__TASK ITEM__:
The answer must consist of every line below containing "append".

__Document images with source code__:

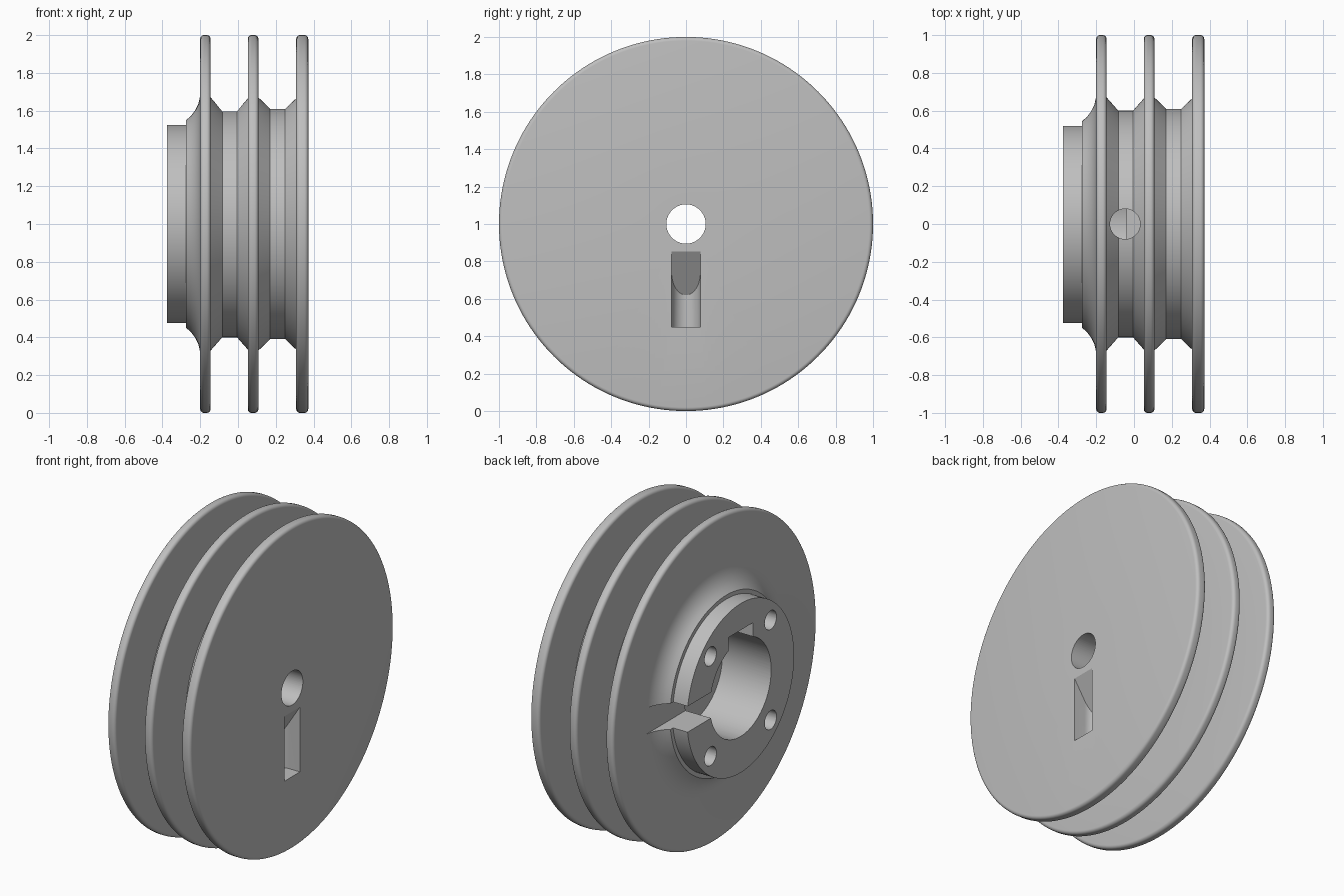
import bpy, bmesh
from math import pi, sin, cos
from mathutils import Vector, Matrix

if "Cube" in bpy.data.objects:
    bpy.data.objects.remove(bpy.data.objects["Cube"], do_unlink=True)

grey = bpy.data.materials.new("plain grey")
grey.use_nodes = True
colour = (0.52, 0.52, 0.52, 1)
grey.diffuse_color = colour
grey.node_tree.nodes["Principled BSDF"].inputs["Base Color"].default_value = colour

AXIS = Vector((0, 0, 1))  # centre of the wheel, which turns about x


def make_object(name, bm):
    bmesh.ops.recalc_face_normals(bm, faces=bm.faces)
    mesh = bpy.data.meshes.new(name)
    bm.to_mesh(mesh)
    bm.free()
    mesh.materials.append(grey)
    obj = bpy.data.objects.new(name, mesh)
    bpy.context.collection.objects.link(obj)
    return obj


def arc(cx, cr, radius, start, end, steps=5):
    angles = [start + (end - start) * i / steps for i in range(steps + 1)]
    return [(cx + radius * cos(a), cr + radius * sin(a)) for a in angles]


def flange(x0, x1, bevel=0.02):
    """Outline of a disc rim with rounded edges, as (x, radius)."""
    return (arc(x0 + bevel, 1 - bevel, bevel, pi, pi / 2)
            + arc(x1 - bevel, 1 - bevel, bevel, pi / 2, 0))


def lathe(name, outline, segments=160):
    bm = bmesh.new()
    verts = [bm.verts.new((x, 0, 1 + r)) for x, r in outline]
    edges = [bm.edges.new(pair) for pair in zip(verts, verts[1:])]
    bmesh.ops.spin(bm, geom=verts + edges, cent=AXIS, axis=(1, 0, 0),
                   angle=2 * pi, steps=segments, use_duplicate=False)
    bmesh.ops.remove_doubles(bm, verts=bm.verts, dist=0.0001)
    return make_object(name, bm)


def rod(name, start, end, radius, segments=64):
    start, end = Vector(start), Vector(end)
    bm = bmesh.new()
    turn = (end - start).to_track_quat('Z', 'Y').to_matrix().to_4x4()
    bmesh.ops.create_cone(bm, cap_ends=True, segments=segments, radius1=radius,
                          radius2=radius, depth=(end - start).length,
                          matrix=Matrix.Translation((start + end) / 2) @ turn)
    return make_object(name, bm)


def block(name, low, high):
    low, high = Vector(low), Vector(high)
    bm = bmesh.new()
    bmesh.ops.create_cube(bm, size=1, matrix=Matrix.Translation((low + high) / 2)
                          @ Matrix.Diagonal((*(high - low), 1)))
    return make_object(name, bm)


def rope_pocket():
    """Round-backed pocket with a sloping ceiling."""
    bm = bmesh.new()
    outline = [(0.45, -0.077)] + arc(0.3, 0, 0.077, -pi / 2, -3 * pi / 2, 20) + [(0.45, 0.077)]
    face = bm.faces.new([bm.verts.new((x, y, 0.45)) for x, y in outline])
    top = bmesh.ops.extrude_face_region(bm, geom=[face])["geom"]
    for v in top:
        if isinstance(v, bmesh.types.BMVert):
            slope = (0.85 - 0.62) / (0.37 - 0.223)
            v.co.z = 0.62 + (v.co.x - 0.223) * slope
    return make_object("rope_pocket_cutter", bm)


# Hub, flare, three flanges and the two grooves between them
outline = [(-0.375, 0), (-0.375, 0.525), (-0.275, 0.525), (-0.275, 0.55),
           (-0.25, 0.571), (-0.228, 0.6), (-0.21, 0.635), (-0.2, 0.68)]
outline += flange(-0.2, -0.145)
outline += [(-0.145, 0.67), (-0.083, 0.6), (-0.005, 0.6), (0.052, 0.665)]
outline += flange(0.052, 0.108)
outline += [(0.108, 0.67), (0.17, 0.61), (0.25, 0.61), (0.308, 0.665)]
outline += flange(0.308, 0.372) + [(0.372, 0)]
wheel = lathe("grooved_wheel", outline)

# Bore, keyway, cable notch, axle hole, radial hole and pocket
cutters = [
    rod("bore_cutter", (-0.5, 0, 1), (-0.04, 0, 1), 0.3, 96),
    block("keyway_cutter", (-0.5, -0.12, 1.1), (-0.04, 0.12, 1.36)),
    block("notch_cutter", (-0.5, 0.15, 0.925), (-0.2, 0.8, 1.085)),
    rod("axle_cutter", (-0.2, 0, 1), (0.5, 0, 1), 0.105),
    rod("radial_cutter", (-0.047, 0, 1.2), (-0.047, 0, 1.9), 0.08),
    rope_pocket(),
]
# Four bolt holes in the hub
for y in (-0.295, 0.295):
    for z in (-0.31, 0.31):
        cutters.append(rod("bolt_cutter", (-0.5, y, 1 + z), (-0.16, y, 1 + z), 0.058, 32))

bpy.context.view_layer.objects.active = wheel
for cutter in cutters:
    mod = wheel.modifiers.new("cut", 'BOOLEAN')
    mod.operation = 'DIFFERENCE'
    mod.solver = 'EXACT'
    mod.object = cutter
    bpy.ops.object.modifier_apply(modifier=mod.name)
    bpy.data.objects.remove(cutter, do_unlink=True)

bpy.ops.object.select_all(action='DESELECT')
wheel.select_set(True)
bpy.ops.object.shade_smooth_by_angle(angle=pi / 6)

__OUTPUT__:
    mesh.materials.append(grey)
        cutters.append(rod("bolt_cutter", (-0.5, y, 1 + z), (-0.16, y, 1 + z), 0.058, 32))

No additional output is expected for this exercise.